Whereas those taking part in a telephone or video conference experience their dialog partners as being far away, in an xReality meeting, they get together in a shared virtual space. Wearing VR glasses, they can work together on 3-D models, perceive all participants as avatars and speak to each other. “This means each participant sees where the others are, which detail they are looking at and the changes they want to make”, explains Christopher Wolf, Senior Vice President Business Development & Virtual Engineering as well as product owner of the xR team at IAV. “This way, engineers can work together on the latest vehicle models in real time and across different locations – always, of course, via a secure end-to-end connection.” Pilot projects involving up to four IAV sites have demonstrated that the new technology works without a problem in practice. This year, the “xReality Lab” is being opened at IAV Development Center in Gifhorn to provide a large area for working with other sites in a virtual world. In the virtual world, developers can experience early concepts of new vehicles in a way that comes very close to reality. “For instance, you can walk around the model, open the door, get in and look out of the window”, says Anna Lena Wolf, scrum master in the IAV xR team. “Participants can measure distances, try out different colors or test lighting scenarios.” Nothing is lost of whatever is discussed during the xR meeting: film footage and photos as well as comments document all changes.
Bridge between CAD tools and visualization software
The new type of collaboration requires specially equipped xR rooms in which trackers and other sensors record participants’ movements and transpose them into the virtual room. It is also necessary to build a bridge between the data in the developers’ CAD tools and the visualization tools from the gaming world which generate the digital meeting points. “We have gathered a wealth of knowhow and can even visualize abstract variables with good results”, reports Lars Grotehenne, scrum master in IAV’s xR team. “For instance, the flow of energy in the vehicle can be depicted using colors which, depending on calibration, change in real time.” But there is still one major challenge: Whereas changes to the CAD data are transferred automatically to the visualization software, this is currently not the case in the opposite direction. It is likely to take two or three years before it is possible to feed adjustments to the xR model directly back to the CAD tools.

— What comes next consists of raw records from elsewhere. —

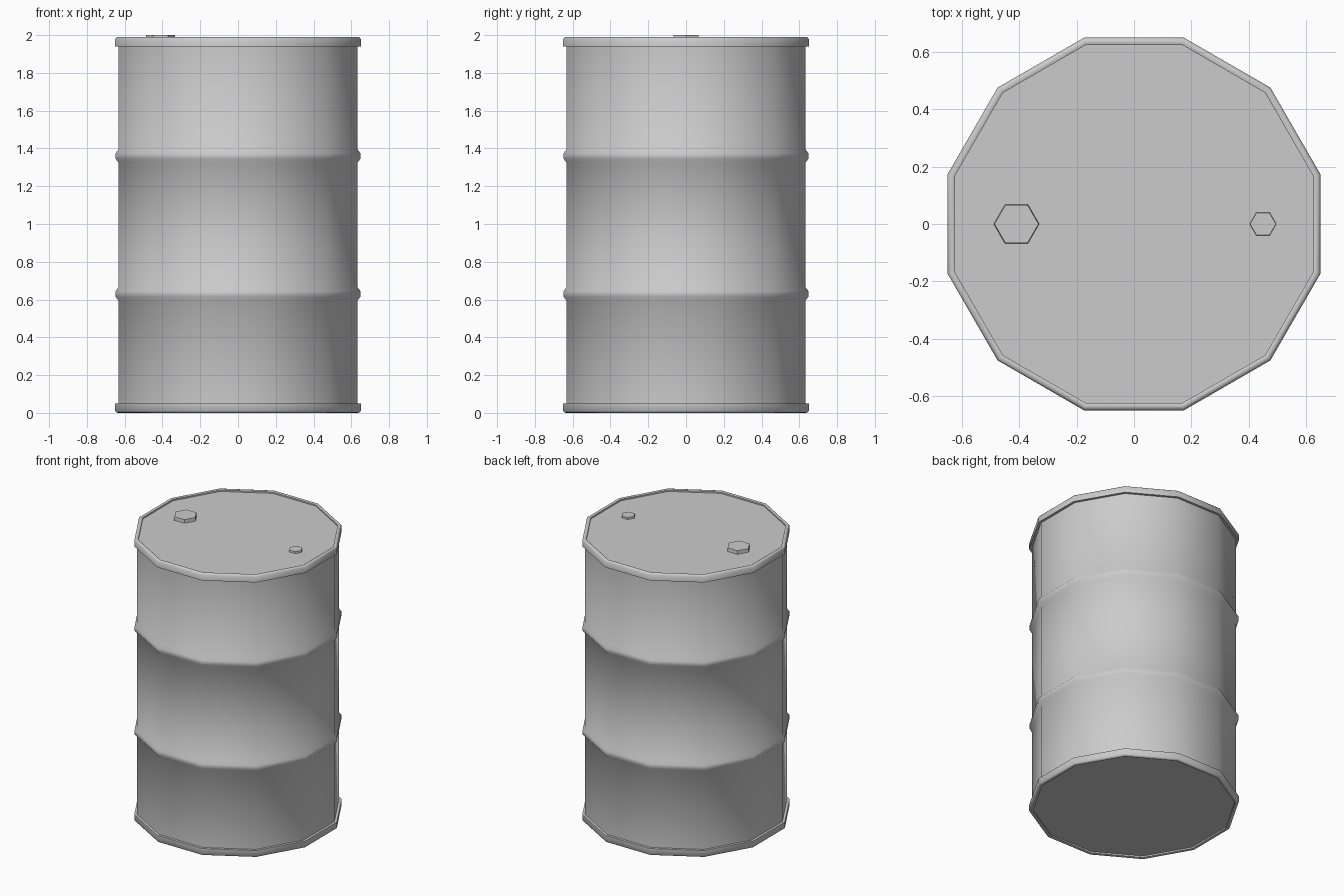
import bpy, bmesh, math

if "Cube" in bpy.data.objects:
    bpy.data.objects.remove(bpy.data.objects["Cube"])

def finish(name, bm, angle):
    bmesh.ops.recalc_face_normals(bm, faces=bm.faces)
    me = bpy.data.meshes.new(name)
    bm.to_mesh(me)
    bm.free()
    ob = bpy.data.objects.new(name, me)
    bpy.context.collection.objects.link(ob)
    bpy.ops.object.select_all(action='DESELECT')
    ob.select_set(True)
    bpy.context.view_layer.objects.active = ob
    bpy.ops.object.shade_smooth_by_angle(angle=math.radians(angle))
    return ob

def lathe(name, profile, sides, offset=0.0, centre=(0, 0), angle=46):
    """Spin (corner radius, z) points into a closed, capped polygonal solid."""
    bm = bmesh.new()
    rings = []
    for r, z in profile:
        rings.append([bm.verts.new((centre[0] + r * math.cos(offset + 2 * math.pi * i / sides),
                                    centre[1] + r * math.sin(offset + 2 * math.pi * i / sides), z))
                      for i in range(sides)])
    for a, b in zip(rings, rings[1:]):
        for i in range(sides):
            j = (i + 1) % sides
            bm.faces.new((a[i], a[j], b[j], b[i]))
    bm.faces.new(rings[0])
    bm.faces.new(rings[-1])
    return finish(name, bm, angle)

# Drum: half profile measured to the flats, mirrored about mid height
MID = 0.995
half = [(0.625, 1.976), (0.625, 1.986), (0.634, 1.99), (0.643, 1.988), (0.65, 1.98),
        (0.65, 1.94), (0.633, 1.94),
        (0.633, 1.395), (0.648, 1.375), (0.648, 1.345), (0.633, 1.325)]
profile = half + [(r, 2 * MID - z) for r, z in reversed(half)]
k = 1 / math.cos(math.pi / 12)
lathe("drum_body", [(r * k, z) for r, z in profile], 12, math.pi / 12)

# Hexagonal plugs on the lid
for name, x, r, top in (("large_plug", -0.41, 0.08, 2.0), ("small_plug", 0.45, 0.047, 1.989)):
    lathe(name, [(r, 1.97), (r * 0.96, top)], 6, 0, (x, 0), 30)
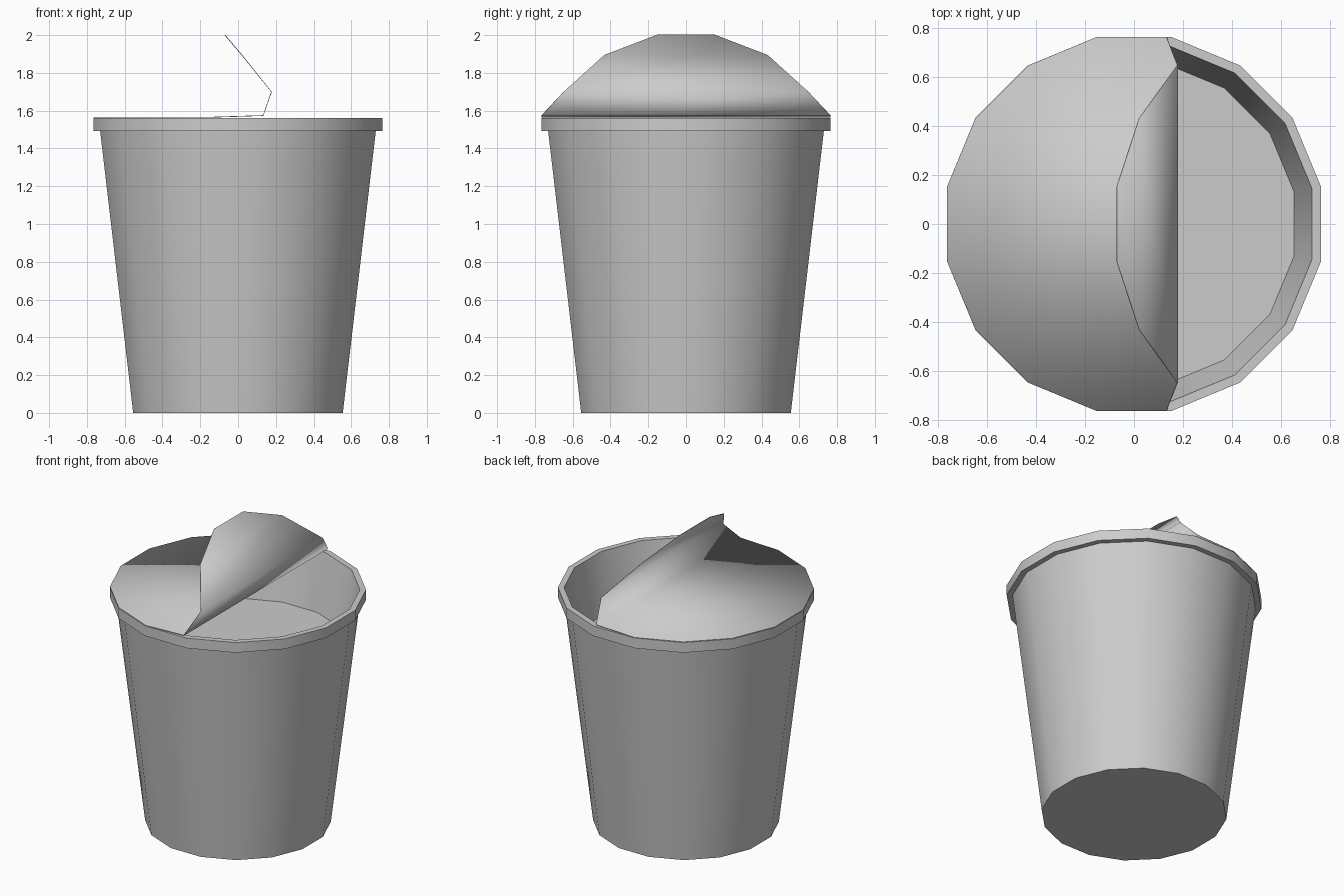
import bpy, bmesh, math

if "Cube" in bpy.data.objects:
    bpy.data.objects.remove(bpy.data.objects["Cube"])

SIDES = 16
HALF = math.pi / SIDES


def finish(name, bm, angle):
    me = bpy.data.meshes.new(name)
    bmesh.ops.recalc_face_normals(bm, faces=bm.faces)
    bm.to_mesh(me)
    bm.free()
    ob = bpy.data.objects.new(name, me)
    bpy.context.collection.objects.link(ob)
    bpy.ops.object.select_all(action='DESELECT')
    ob.select_set(True)
    bpy.context.view_layer.objects.active = ob
    bpy.ops.object.shade_smooth_by_angle(angle=math.radians(angle))
    return ob


def lathe(name, profile):
    """Capped 16-sided revolve of (half width across flats, z) points."""
    bm = bmesh.new()
    rings = []
    for w, z in profile:
        r = w / math.cos(HALF)
        rings.append([bm.verts.new((r * math.cos(HALF + 2 * HALF * i),
                                    r * math.sin(HALF + 2 * HALF * i), z))
                      for i in range(SIDES)])
    for a, b in zip(rings, rings[1:]):
        for i in range(SIDES):
            j = (i + 1) % SIDES
            bm.faces.new((a[i], a[j], b[j], b[i]))
    bm.faces.new(rings[0])
    bm.faces.new(rings[-1])
    return finish(name, bm, 30)


# Tapered cup: base, outer wall, rim lip, inner wall, surface of the contents
lathe("cup", [(0.555, 0), (0.73, 1.493), (0.765, 1.493), (0.765, 1.561),
              (0.728, 1.561), (0.655, 1.185)])

# Foil lid: columns (x, half width in y, z), flat at the left then peeled back
columns = [(-0.765, 0.152, 1.567), (-0.648, 0.433, 1.567),
           (-0.433, 0.648, 1.567), (-0.152, 0.765, 1.567),
           (0.132, 0.765, 1.576), (0.175, 0.648, 1.70),
           (0.02, 0.433, 1.892), (-0.072, 0.152, 2.0)]
bm = bmesh.new()
pairs = [(bm.verts.new((x, -y, z)), bm.verts.new((x, y, z))) for x, y, z in columns]
for (a, b), (c, d) in zip(pairs, pairs[1:]):
    bm.faces.new((a, c, d, b))
bm.normal_update()
lid = finish("peeled_lid", bm, 65)
mod = lid.modifiers.new("foil_thickness", 'SOLIDIFY')
mod.thickness = 0.004
# grow the foil to the underside of the flat part
mod.offset = -1 if lid.data.polygons[0].normal.z > 0 else 1
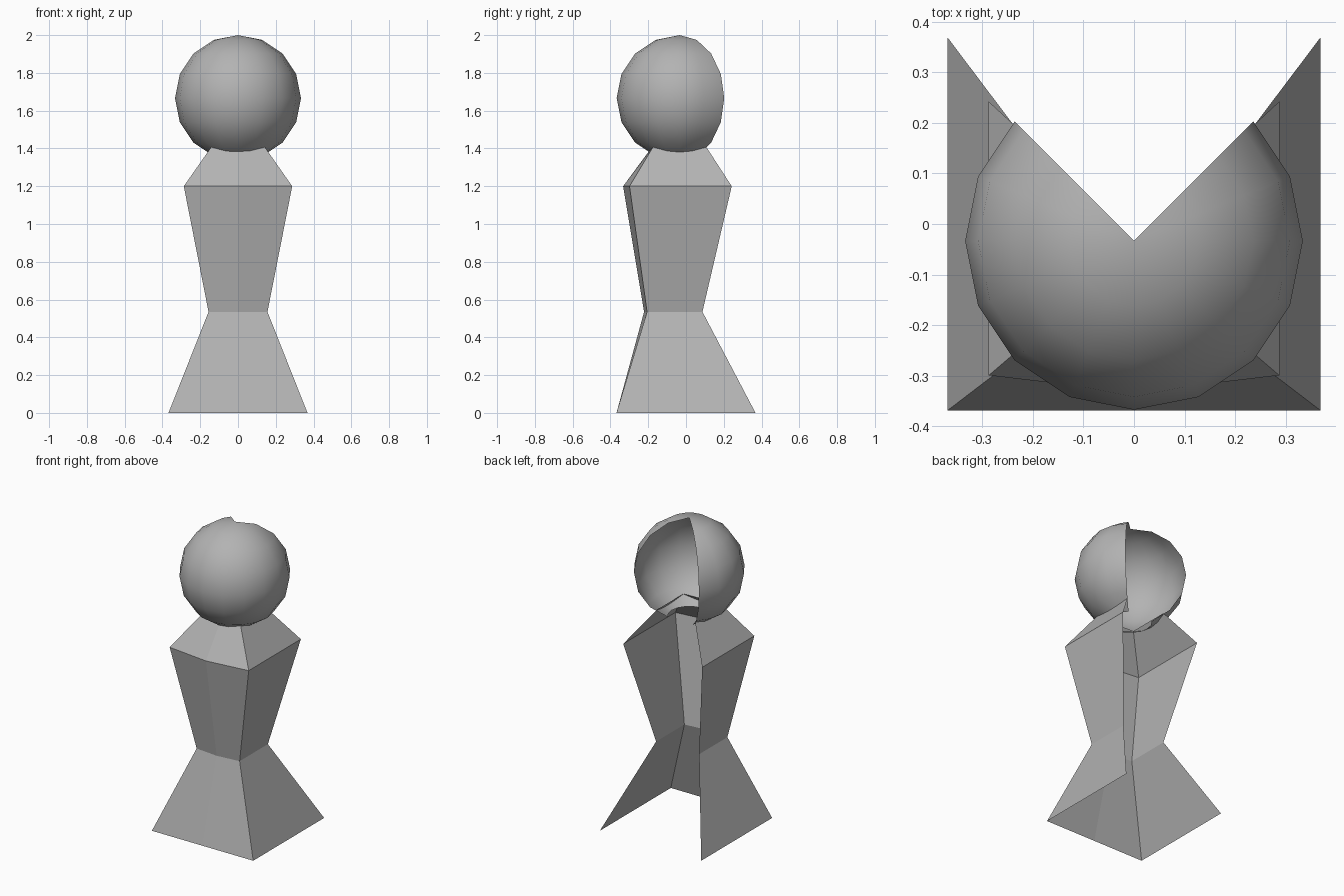
import bpy, bmesh
from mathutils import Matrix

if "Cube" in bpy.data.objects:
    bpy.data.objects.remove(bpy.data.objects["Cube"])

grey = bpy.data.materials.new("grey")
grey.diffuse_color = (0.45, 0.45, 0.45, 1)
grey.use_nodes = True
grey.node_tree.nodes["Principled BSDF"].inputs["Base Color"].default_value = grey.diffuse_color


def finish(bm, name, smooth=False):
    bmesh.ops.recalc_face_normals(bm, faces=bm.faces)
    for f in bm.faces:
        f.smooth = smooth
    mesh = bpy.data.meshes.new(name)
    bm.to_mesh(mesh)
    bm.free()
    mesh.materials.append(grey)
    obj = bpy.data.objects.new(name, mesh)
    bpy.context.collection.objects.link(obj)
    return obj


# Body: three-walled open shell, lofted through levels
# level = (z, half width, back y, front corner y, front middle y)
levels = [
    (0.00, 0.368, 0.368, -0.368, -0.368),
    (0.535, 0.156, 0.087, -0.206, -0.222),
    (1.20, 0.287, 0.242, -0.299, -0.333),
    (1.41, 0.140, 0.106, -0.173, -0.178),
]
bm = bmesh.new()
rings = []
for z, w, back, corner, mid in levels:
    outline = [(-w, back), (-w, corner), (0, mid), (w, corner), (w, back)]
    rings.append([bm.verts.new((x, y, z)) for x, y in outline])
for lo, hi in zip(rings, rings[1:]):
    for i in range(4):
        bm.faces.new((lo[i], lo[i + 1], hi[i + 1], hi[i]))
finish(bm, "body")

# Head: sphere with the back quarter and the bottom cap removed
R = 0.3335
bm = bmesh.new()
bmesh.ops.create_uvsphere(bm, u_segments=16, v_segments=8, radius=R)
cut = []
for f in bm.faces:
    c = f.calc_center_median()
    if c.y > abs(c.x) or c.z < -0.9 * R:
        cut.append(f)
bmesh.ops.delete(bm, geom=cut, context='FACES')
bmesh.ops.transform(bm, matrix=Matrix.Translation((0, -0.0335, 1.6665)), verts=bm.verts)
finish(bm, "head", smooth=True)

Training activities are a further application for xR. It has long been known that active learning is far more effective than passively taking up contents. xR technology opens up whole new options because in a virtual space, it is possible to create any environment and scenario, with all participants still being able to observe the facial expressions and responses of the others. As part of a compliance training, for example, VR could move a member of staff to a distant country so as he could learn how to deal with gifts from a business partner.
Show presentations can be staged without any real-world prototypes. Thanks to virtual and augmented reality, visitors will be able to examine every detail of future products and even look inside them.
xR will make it possible for technicians in the workshop to familiarize themselves with new engines at an early stage or be guided through a repair process, in this case using AR: The displays of tablets and smartphones or the field of vision of smart glasses provide additional virtual information on individual components which will be displayed in the real world. This will benefit instruction and training, service and maintenance as well as fault and damage documentation.
Dipping into the “future workplace”
The xR specialists at IAV also have a vision for tomorrow’s workplace. Thanks to WiFi and VR glasses, the “future workplace” is to make it possible to dip into the virtual world of work from any place and at any time. Before their eyes and an attractive background, members of staff will then be able to see all the familiar tools that adorn today’s desktop, such as Office programs, notes, to-do lists or Skype. Skype conferences are to be possible as early as 2019, soon to be followed by gesture control und text input capabilities. The entire Microsoft world might be available in the “future workplace” in five to eight years. “In future, I will dip into the corporate world from whichever lovely location I happen to be, can remain in contact with my colleagues and pick up important information – no matter whether I’m in my garden or on the beach”, says Wolf, describing tomorrow’s world of work. “And when I’ve finished, I will resurface and leave my work behind me, knowing that it’s done.”
So, there are more than enough applications for xR. In future, IAV will be employing the technology throughout the product creation process, from presenting and approving different concepts, installation and removal studies and simulations right through to the assembly line as well as service and maintenance. Collaboration in the virtual room can begin.